From the entries that follow, copy exactly the lines beginning at the line holding "mid = (hip + knee) / 2" and continuing through the line holding "X, 16, 4, Z)".
________________________
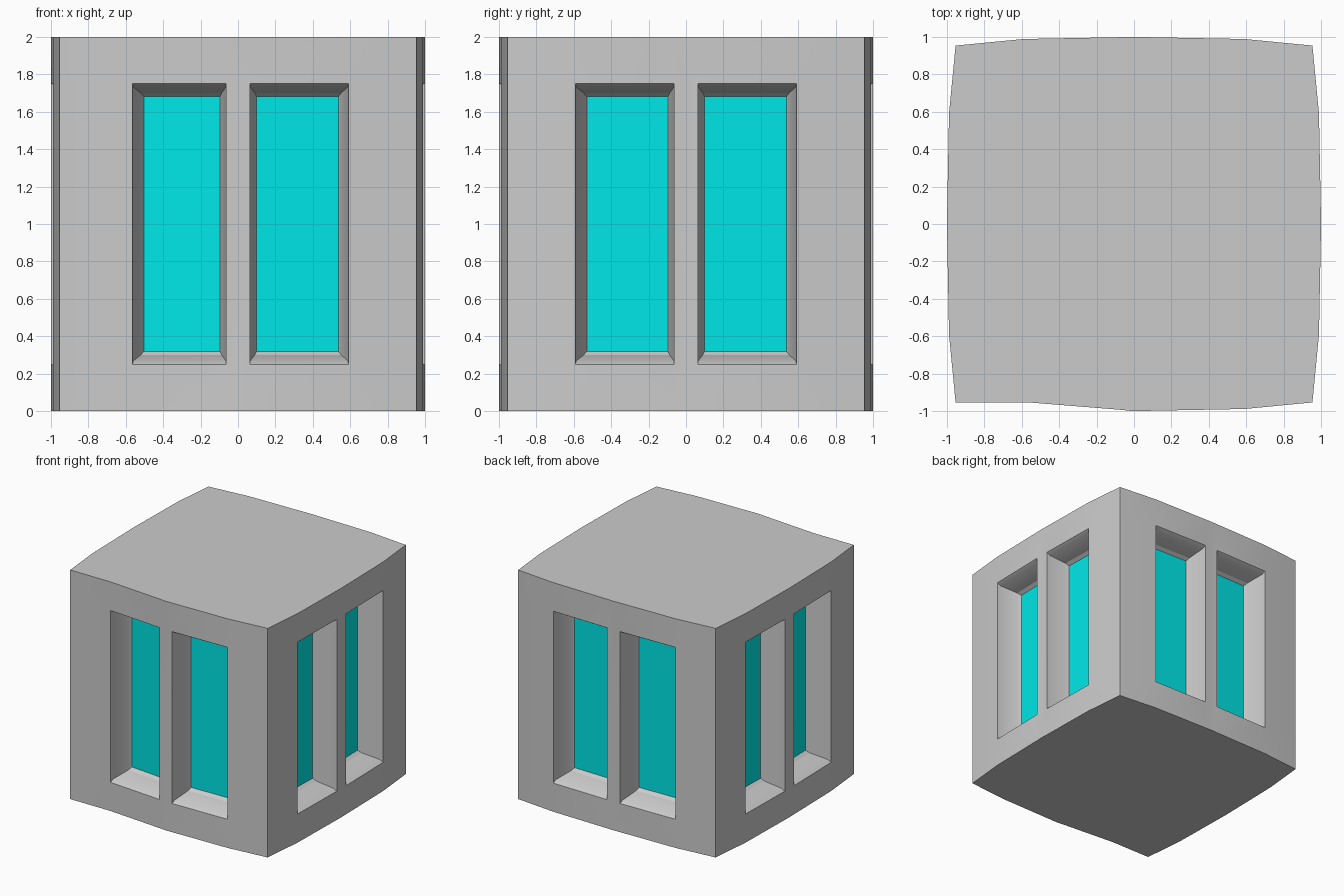
import bpy, bmesh
from math import pi
from mathutils import Matrix

if "Cube" in bpy.data.objects:
    bpy.data.objects.remove(bpy.data.objects["Cube"])

C = 0.953                                   # corner position
ROWS = [0, 0.25, 1.75, 2]
# rings of the window reveal: (depth, side inset fraction, sill inset)
RINGS = [(0.03, 0.05, 0.018), (0.18, 0.72, 0.05), (0.21, 1.0, 0.07)]

# wall profile seen from above: (position along wall, distance from centre)
PLAIN = [(-C, C), (-0.59, 0.988), (-0.063, 0.998), (0, 1), (0.063, 0.998), (0.59, 0.988), (C, C)]
FRONT = [(-C, C), (-0.563, 0.953), (-0.063, 0.993)] + PLAIN[3:]

wall_bm, glass_bm = bmesh.new(), bmesh.new()


def quad(bm, pts, mat):
    bm.faces.new([bm.verts.new(mat @ Matrix.Translation(p).translation) for p in pts])


def build_side(profile, angle):
    mat = Matrix.Rotation(angle, 4, 'Z')

    def point(i, j):
        u, d = profile[i]
        if i == 3 and j in (1, 2):
            d -= 0.007                      # mullion sits slightly back
        return (u, -d, ROWS[j])

    for i in range(6):
        for j in range(3):
            ring = [point(i, j), point(i + 1, j), point(i + 1, j + 1), point(i, j + 1)]
            if j != 1 or i not in (1, 4):
                quad(wall_bm, ring, mat)
                continue
            # window reveal stepping in to the glass
            (ua, da), (ub, db) = profile[i], profile[i + 1]
            ia, ib = (0.06, 0.033) if i == 1 else (0.037, 0.053)
            for depth, f, sill in RINGS:
                a, b = ua + ia * f, ub - ib * f
                ya, yb = depth - da, depth - db
                lo, hi = ROWS[1] + sill, ROWS[2] - sill
                inner = [(a, ya, lo), (b, yb, lo), (b, yb, hi), (a, ya, hi)]
                for k in range(4):
                    n = (k + 1) % 4
                    quad(wall_bm, [ring[k], ring[n], inner[n], inner[k]], mat)
                ring = inner
            quad(glass_bm, ring, mat)


# four walls
for k in range(4):
    build_side(FRONT if k == 0 else PLAIN, k * pi / 2)

# roof and floor
outline = []
for k in range(4):
    rot = Matrix.Rotation(k * pi / 2, 4, 'Z')
    outline += [rot @ Matrix.Translation((u, -d, 0)).translation
                for u, d in (FRONT if k == 0 else PLAIN)[:-1]]
ident = Matrix.Identity(4)
quad(wall_bm, [(p.x, p.y, 2) for p in outline], ident)
quad(wall_bm, [(p.x, p.y, 0) for p in reversed(outline)], ident)


def finish(bm, name):
    bmesh.ops.remove_doubles(bm, verts=bm.verts, dist=1e-4)
    mesh = bpy.data.meshes.new(name)
    bm.to_mesh(mesh)
    bm.free()
    obj = bpy.data.objects.new(name, mesh)
    bpy.context.collection.objects.link(obj)
    return obj


body = finish(wall_bm, "walls")
bpy.ops.object.select_all(action='DESELECT')
bpy.context.view_layer.objects.active = body
body.select_set(True)
bpy.ops.object.shade_smooth_by_angle(angle=0.35)

# cyan panes
panes = finish(glass_bm, "window_glass")
cyan = bpy.data.materials.new("cyan_glass")
cyan.diffuse_color = (0.0, 0.8, 0.8, 1)
cyan.use_nodes = True
cyan.node_tree.nodes["Principled BSDF"].inputs["Base Color"].default_value = cyan.diffuse_color
panes.data.materials.append(cyan)
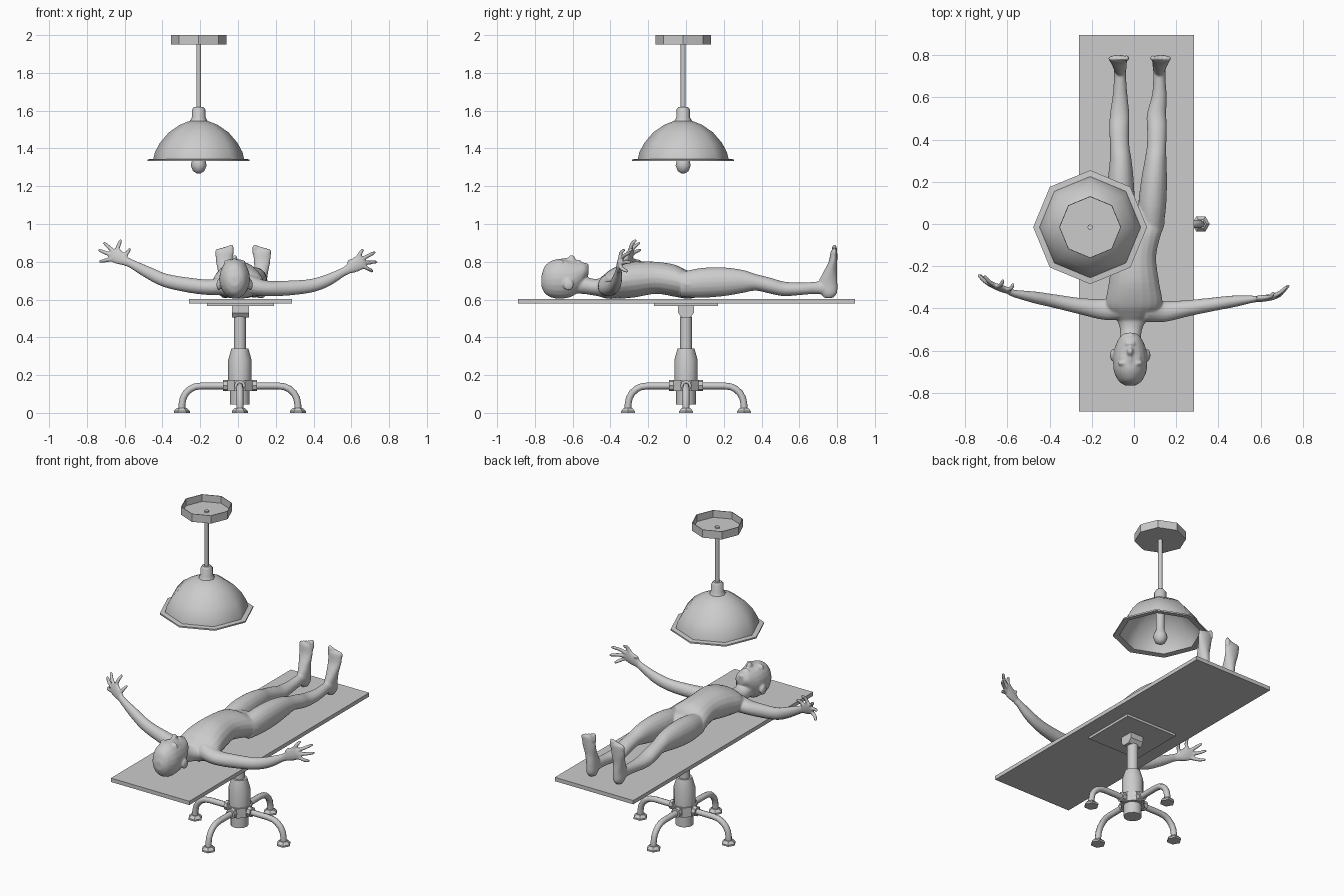
import bpy, bmesh, math
from mathutils import Vector, Matrix

if "Cube" in bpy.data.objects:
    bpy.data.objects.remove(bpy.data.objects["Cube"])

grey = bpy.data.materials.new("light grey")
grey.diffuse_color = (0.6, 0.6, 0.6, 1)
grey.use_nodes = True
grey.node_tree.nodes["Principled BSDF"].inputs["Base Color"].default_value = grey.diffuse_color


def finish(bm, name, smooth=None):
    bmesh.ops.recalc_face_normals(bm, faces=bm.faces)
    me = bpy.data.meshes.new(name)
    bm.to_mesh(me)
    bm.free()
    ob = bpy.data.objects.new(name, me)
    bpy.context.collection.objects.link(ob)
    me.materials.append(grey)
    if smooth:
        bpy.ops.object.select_all(action='DESELECT')
        ob.select_set(True)
        bpy.context.view_layer.objects.active = ob
        bpy.ops.object.shade_smooth_by_angle(angle=math.radians(smooth))
    return ob


def box(name, x0, x1, y0, y1, z0, z1):
    bm = bmesh.new()
    bmesh.ops.create_cube(bm, size=1)
    for v in bm.verts:
        v.co = ((x0 + x1) / 2 + v.co.x * (x1 - x0), (y0 + y1) / 2 + v.co.y * (y1 - y0),
                (z0 + z1) / 2 + v.co.z * (z1 - z0))
    return finish(bm, name)


def lathe(name, cx, cy, profile, n=8, smooth=None, turn=0.0):
    """Revolve (radius, z) pairs into an n-sided form; the ends are closed."""
    bm = bmesh.new()
    rings = [[bm.verts.new((cx + r * math.cos(turn + i * math.tau / n),
                            cy + r * math.sin(turn + i * math.tau / n), z))
              for i in range(n)] for r, z in profile]
    for a, b in zip(rings, rings[1:]):
        for i in range(n):
            bm.faces.new((a[i], a[(i + 1) % n], b[(i + 1) % n], b[i]))
    bm.faces.new(rings[0])
    bm.faces.new(rings[-1])
    return finish(bm, name, smooth)


def spline(keys, steps):
    """Catmull-Rom interpolation through key tuples."""
    k = [Vector(p) for p in keys]
    k = [2 * k[0] - k[1]] + k + [2 * k[-1] - k[-2]]
    out = []
    for a, b, c, d in zip(k, k[1:], k[2:], k[3:]):
        for s in range(steps):
            t = s / steps
            out.append(0.5 * (2 * b + (c - a) * t + (2 * a - 5 * b + 4 * c - d) * t * t
                              + (3 * b - a - 3 * c + d) * t ** 3))
    return out + [k[-2]]


def loft(bm, keys, wide, n=16, steps=4, axis=None):
    """Sweep ellipses (x, y, z, half width, half depth) along a path."""
    pts = spline(keys, steps) if steps else [Vector(k) for k in keys]
    rings = []
    for i, p in enumerate(pts):
        t = axis or (pts[min(i + 1, len(pts) - 1)] - pts[max(i - 1, 0)])
        t = Vector(t[:3]).normalized()
        u = Vector(wide) - t * t.dot(Vector(wide))
        u.normalize()
        w = t.cross(u)
        rings.append([bm.verts.new(Vector(p[:3]) + u * max(p[3], .003) * math.cos(a)
                                   + w * max(p[4], .003) * math.sin(a))
                      for a in (j * math.tau / n for j in range(n))])
    faces = [bm.faces.new(rings[0]), bm.faces.new(rings[-1])]
    for a, b in zip(rings, rings[1:]):
        faces += [bm.faces.new((a[j], a[(j + 1) % n], b[(j + 1) % n], b[j])) for j in range(n)]
    bmesh.ops.recalc_face_normals(bm, faces=faces)


def blob(bm, centre, radii):
    m = Matrix.Translation(centre) @ Matrix.Diagonal((*radii, 1))
    bmesh.ops.create_uvsphere(bm, u_segments=16, v_segments=10, radius=1, matrix=m)


# Table top and its support
box("table_top", -.26, .285, -.89, .895, .58, .604)
box("mounting_plate", -.165, .19, -.17, .17, .565, .58)
bm = bmesh.new()
sec = [(-.042, .565), (.042, .565), (.042, .53), (.022, .505), (-.022, .505), (-.042, .53)]
f = bm.faces.new([bm.verts.new((-.032, y, z)) for y, z in sec])
ext = bmesh.ops.extrude_face_region(bm, geom=[f])
bmesh.ops.translate(bm, vec=(.09, 0, 0), verts=[v for v in ext['geom'] if isinstance(v, bmesh.types.BMVert)])
finish(bm, "pivot_block")

# Column and hub
CX = .01
lathe("column", CX, 0, [(.032, .30), (.032, .51)], 12, 40)
lathe("sleeve", CX, 0, [(.062, .15), (.062, .28), (.045, .34), (.03, .34)], 12, 40)
lathe("lower_barrel", CX, 0, [(.052, .045), (.052, .15)], 12, 40)
lathe("hub", CX, 0, [(.072, .115), (.072, .175)], 8, None, math.pi / 8)

# Four bent legs, each with a collar and foot
for i in range(4):
    d = Vector((math.cos(i * math.pi / 2), math.sin(i * math.pi / 2), 0))
    side = Vector((-d.y, d.x, 0))
    c = Vector((CX, 0, 0))
    path = [(.05, .143), (.2, .143)]
    path += [(.207 + .1 * math.sin(a), .043 + .1 * math.cos(a)) for a in (.3, .6, .9, 1.2, 1.57)]
    path += [(.307, .015)]
    bm = bmesh.new()
    loft(bm, [(*(c + d * r + Vector((0, 0, z))), .018, .018) for r, z in path], side, 8, 0)
    finish(bm, "leg", 50)
    bm = bmesh.new()
    loft(bm, [(*(c + d * r + Vector((0, 0, .145))), .03, .03) for r in (.05, .09)], side, 8, 0)
    finish(bm, "leg_collar")
    p = c + d * .307
    lathe("foot_pad", p.x, p.y, [(.042, 0), (.042, .01), (.026, .026), (.018, .026)], 6)

# Hanging lamp
LX, LY = -.208, -.015
lathe("ceiling_cup", LX, LY, [(.147, 1.95), (.147, 2.0), (.143, 2.0), (.143, 1.956)])
lathe("lamp_rod", LX, LY, [(.013, 1.6), (.013, 1.965)], 8, 50)
lathe("lamp_socket", LX, LY, [(.05, 1.54), (.036, 1.565), (.036, 1.605), (.025, 1.62), (.013, 1.62)], 8, 50)
outer = [(.05, 1.545), (.1, 1.525), (.158, 1.485), (.205, 1.43), (.232, 1.38), (.24, 1.345), (.27, 1.342)]
inner = [(.27, 1.333)] + [(r - .006, z - .008) for r, z in reversed(outer[:-1])]
lathe("lamp_shade", LX, LY, outer + inner, 8, 50)
lathe("light_bulb", LX, LY, [(.01, 1.268), (.03, 1.28), (.042, 1.31), (.036, 1.335), (.025, 1.36),
                             (.025, 1.53)], 10, 60)

# Lying figure: overlapping lofts fused into one smooth skin
bm = bmesh.new()
X, Y, Z = (1, 0, 0), (0, 1, 0), (0, 0, 1)
HX = -.018


def along_y(rows):
    """(x, y, half width, bottom z, top z) rows lofted lengthwise."""
    loft(bm, [(x, y, (lo + hi) / 2, w, (hi - lo) / 2) for x, y, w, lo, hi in rows], X, 20, 4, Y)


# torso, neck and head
along_y([(-.015, -.47, .05, .625, .70), (-.005, -.43, .105, .607, .735), (0, -.38, .135, .604, .77),
         (0, -.28, .12, .61, .80), (0, -.16, .105, .63, .80), (.005, -.06, .12, .615, .785),
         (.012, .0, .133, .605, .757), (.015, .05, .12, .61, .745), (.015, .08, .09, .63, .72)])
along_y([(HX, -.62, .05, .63, .72), (HX, -.55, .05, .63, .725), (-.013, -.49, .055, .622, .71),
         (-.008, -.43, .085, .61, .715)])
along_y([(HX, -.766, .025, .67, .725), (HX, -.745, .054, .63, .78), (HX, -.70, .077, .607, .81),
         (HX, -.65, .081, .605, .815), (HX, -.60, .077, .618, .806), (HX, -.56, .063, .655, .80),
         (HX, -.535, .048, .70, .793), (HX, -.517, .028, .73, .775)])
# facial features
blob(bm, (HX, -.605, .807), (.016, .022, .03))
blob(bm, (HX, -.635, .808), (.01, .03, .014))
blob(bm, (HX, -.568, .795), (.026, .013, .016))
blob(bm, (HX, -.532, .778), (.024, .018, .016))
for s in (-1, 1):
    blob(bm, (HX + s * .032, -.66, .795), (.028, .012, .018))
    blob(bm, (HX + s * .032, -.635, .792), (.018, .011, .012))
    blob(bm, (HX + s * .084, -.622, .678), (.012, .028, .03))

# legs, mirrored about the hips but with slightly different spread
for s, knee, ankle in ((-1, -.068, -.066), (1, .107, .12)):
    hip = .012 + s * .07
    mid = (hip + knee) / 2
    along_y([(hip, -.03, .055, .615, .745), (hip + s * .004, .08, .066, .61, .767),
             (mid, .2, .062, .618, .77), (knee - s * .005, .3, .052, .635, .757),
             (knee, .37, .046, .647, .735), (knee + s * .002, .45, .047, .63, .715),
             (knee, .52, .046, .618, .695), (ankle, .61, .035, .624, .69),
             (ankle, .69, .029, .63, .695), (ankle, .75, .03, .62, .70)])
    # upright foot from heel to ball, with toes
    loft(bm, [(ankle, .755, .609, .018, .025), (ankle, .757, .635, .03, .043),
              (ankle, .752, .69, .032, .05), (ankle + s * .004, .763, .745, .036, .036),
              (ankle + s * .007, .778, .80, .044, .023), (ankle + s * .008, .783, .85, .047, .018),
              (ankle + s * .008, .785, .865, .044, .012)], X, 16, 4, Z)
    for i in range(5):
        tx = ankle + s * (.008 - .038 + i * .019)
        r = .0135 if i == 0 else .0095
        top = .888 - .005 * i
        loft(bm, [(tx, .785, .84, r, r), (tx, .785, top - .01, r, r), (tx, .78, top, r * .6, r * .6)], X, 8, 3)

# arms: shoulder, elbow, wrist and palm
arms = (
    [(-.05, -.40, .68, .055, .055), (-.14, -.405, .665, .05, .042), (-.25, -.39, .675, .039, .04),
     (-.38, -.365, .70, .032, .036), (-.47, -.348, .74, .028, .032), (-.565, -.33, .79, .018, .023)],
    [(.05, -.41, .68, .055, .055), (.14, -.415, .66, .05, .042), (.25, -.40, .66, .039, .04),
     (.38, -.38, .672, .032, .036), (.47, -.367, .70, .028, .032), (.555, -.357, .745, .018, .023)])
palms = (((-.59, -.32, .80), (-.655, -.295, .838)), ((.575, -.357, .755), (.65, -.348, .80)))
# fingertips, the thumb last
tips = (((-.735, -.24, .80), (-.742, -.24, .865), (-.712, -.245, .903), (-.62, -.265, .918), (-.57, -.285, .872)),
        ((.715, -.31, .748), (.737, -.29, .80), (.728, -.295, .852), (.662, -.325, .868), (.59, -.34, .81)))
for arm, (base, end), ends in zip(arms, palms, tips):
    base, end = Vector(base), Vector(end)
    loft(bm, arm + [(*base, .015, .025)], Y)
    loft(bm, [(*base, .014, .022), (*base.lerp(end, .5), .016, .036), (*end, .014, .04),
              (*base.lerp(end, 1.2), .01, .028)], Y)
    across = (end - base).cross(Vector(Y)).normalized()
    if across.z < 0:
        across = -across
    for i, tip in enumerate(ends):
        tip = Vector(tip)
        root = end + across * (-.028 + .019 * i) if i < 4 else base.lerp(end, .3) + across * .015
        bend = root.lerp(tip, .55) + Vector((0, -.008, 0))
        loft(bm, [(*root, .012, .012), (*bend, .011, .011), (*root.lerp(tip, .9), .009, .009),
                  (*tip, .005, .005)], Y, 8, 3)

body = finish(bm, "lying_figure")
fuse = body.modifiers.new("fuse", 'REMESH')
fuse.mode = 'VOXEL'
fuse.voxel_size = .006
fuse.use_smooth_shade = True
relax = body.modifiers.new("relax", 'SMOOTH')
relax.factor = .5
relax.iterations = 4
________________________
__Solved problem__.
    mid = (hip + knee) / 2
    along_y([(hip, -.03, .055, .615, .745), (hip + s * .004, .08, .066, .61, .767),
             (mid, .2, .062, .618, .77), (knee - s * .005, .3, .052, .635, .757),
             (knee, .37, .046, .647, .735), (knee + s * .002, .45, .047, .63, .715),
             (knee, .52, .046, .618, .695), (ankle, .61, .035, .624, .69),
             (ankle, .69, .029, .63, .695), (ankle, .75, .03, .62, .70)])
    # upright foot from heel to ball, with toes
    loft(bm, [(ankle, .755, .609, .018, .025), (ankle, .757, .635, .03, .043),
              (ankle, .752, .69, .032, .05), (ankle + s * .004, .763, .745, .036, .036),
              (ankle + s * .007, .778, .80, .044, .023), (ankle + s * .008, .783, .85, .047, .018),
              (ankle + s * .008, .785, .865, .044, .012)], X, 16, 4, Z)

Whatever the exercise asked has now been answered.